From the National Association of Farm Broadcasting news service.
From: USA Rice
More than 20 inches of rain have fallen in southwest Louisiana since last week, and with more on the way, the full scope of damage due to historic flooding in the area won’t become clear until the water recedes.
“We’re still in the stabilization and rescue mode now,” said Louisiana Agriculture Commissioner Mike Strain. “Once the water recedes we’ll begin doing analysis. The feds will join us with teams on the ground doing assessments.”
As of noon today, the following parishes are included on the Federal Emergency Management Agency (FEMA) Louisiana disaster declaration: Acadia, Ascension, East Baton Rouge, East Feliciana, Iberia, Lafayette, Livingston, Pointe Coupee, St. Helena, St. Landry, Tangipahoa, and Vermilion. Twenty-nine parishes have requested disaster declarations.
“Estimating the value of damage to the rice crop in southwest Louisiana will not be easy since, at this point, everything seems to be constantly changing,” said Dustin Harrell, Research Agronomist & Extension Rice Specialist at Louisiana State University.
After talking with extension agents in every affected parish, and using an average yield value of 7,100 lb/acre and an average rice price of $11 per cwt, Harrell came up with what he called “a highly speculative estimate” of approximately $14.3 million in losses for the southwest Louisiana rice crop. This estimate does not include potential ratoon rice losses.
Rice farmers throughout the affected areas report varying degrees of damage. Kevin Berken, from Lake Arthur, is pumping water off his rice and remains optimistic that his crop will be saved, although he thinks his second crop is “toast or teal [duck] food.”

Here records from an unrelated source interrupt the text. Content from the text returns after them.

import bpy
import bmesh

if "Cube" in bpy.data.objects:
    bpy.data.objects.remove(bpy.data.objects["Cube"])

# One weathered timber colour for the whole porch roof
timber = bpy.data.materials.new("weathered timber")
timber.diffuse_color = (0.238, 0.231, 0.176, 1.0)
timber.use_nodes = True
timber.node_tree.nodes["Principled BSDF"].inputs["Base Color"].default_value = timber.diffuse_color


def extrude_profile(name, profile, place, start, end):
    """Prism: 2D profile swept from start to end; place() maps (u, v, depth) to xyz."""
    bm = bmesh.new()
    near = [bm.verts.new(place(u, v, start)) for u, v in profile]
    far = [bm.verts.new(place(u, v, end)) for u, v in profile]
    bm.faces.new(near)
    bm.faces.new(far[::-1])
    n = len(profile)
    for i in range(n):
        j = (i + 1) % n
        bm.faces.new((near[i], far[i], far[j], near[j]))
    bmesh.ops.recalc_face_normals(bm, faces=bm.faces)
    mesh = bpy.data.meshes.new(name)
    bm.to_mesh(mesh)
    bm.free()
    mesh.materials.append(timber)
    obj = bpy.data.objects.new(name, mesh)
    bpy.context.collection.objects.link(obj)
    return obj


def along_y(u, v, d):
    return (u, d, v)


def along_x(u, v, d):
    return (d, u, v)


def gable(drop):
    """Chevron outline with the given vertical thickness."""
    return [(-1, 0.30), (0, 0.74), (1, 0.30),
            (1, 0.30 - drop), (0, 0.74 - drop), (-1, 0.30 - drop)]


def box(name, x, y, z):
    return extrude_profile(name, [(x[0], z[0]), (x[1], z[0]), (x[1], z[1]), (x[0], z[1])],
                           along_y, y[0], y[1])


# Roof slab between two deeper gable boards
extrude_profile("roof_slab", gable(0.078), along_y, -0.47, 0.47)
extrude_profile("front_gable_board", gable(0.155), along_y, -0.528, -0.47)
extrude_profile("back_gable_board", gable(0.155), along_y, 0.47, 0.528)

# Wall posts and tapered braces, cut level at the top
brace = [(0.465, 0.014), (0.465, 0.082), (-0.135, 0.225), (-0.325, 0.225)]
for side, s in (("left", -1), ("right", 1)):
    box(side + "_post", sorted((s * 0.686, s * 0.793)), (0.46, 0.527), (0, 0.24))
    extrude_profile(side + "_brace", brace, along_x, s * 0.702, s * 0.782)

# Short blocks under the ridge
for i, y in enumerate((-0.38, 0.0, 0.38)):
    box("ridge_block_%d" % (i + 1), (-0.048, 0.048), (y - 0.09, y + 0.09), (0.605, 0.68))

Image credit: (lower right) The view Saturday (8-13-16) from atop Allen McClain’s grain bins south of Abbeville (courtesy USA Rice).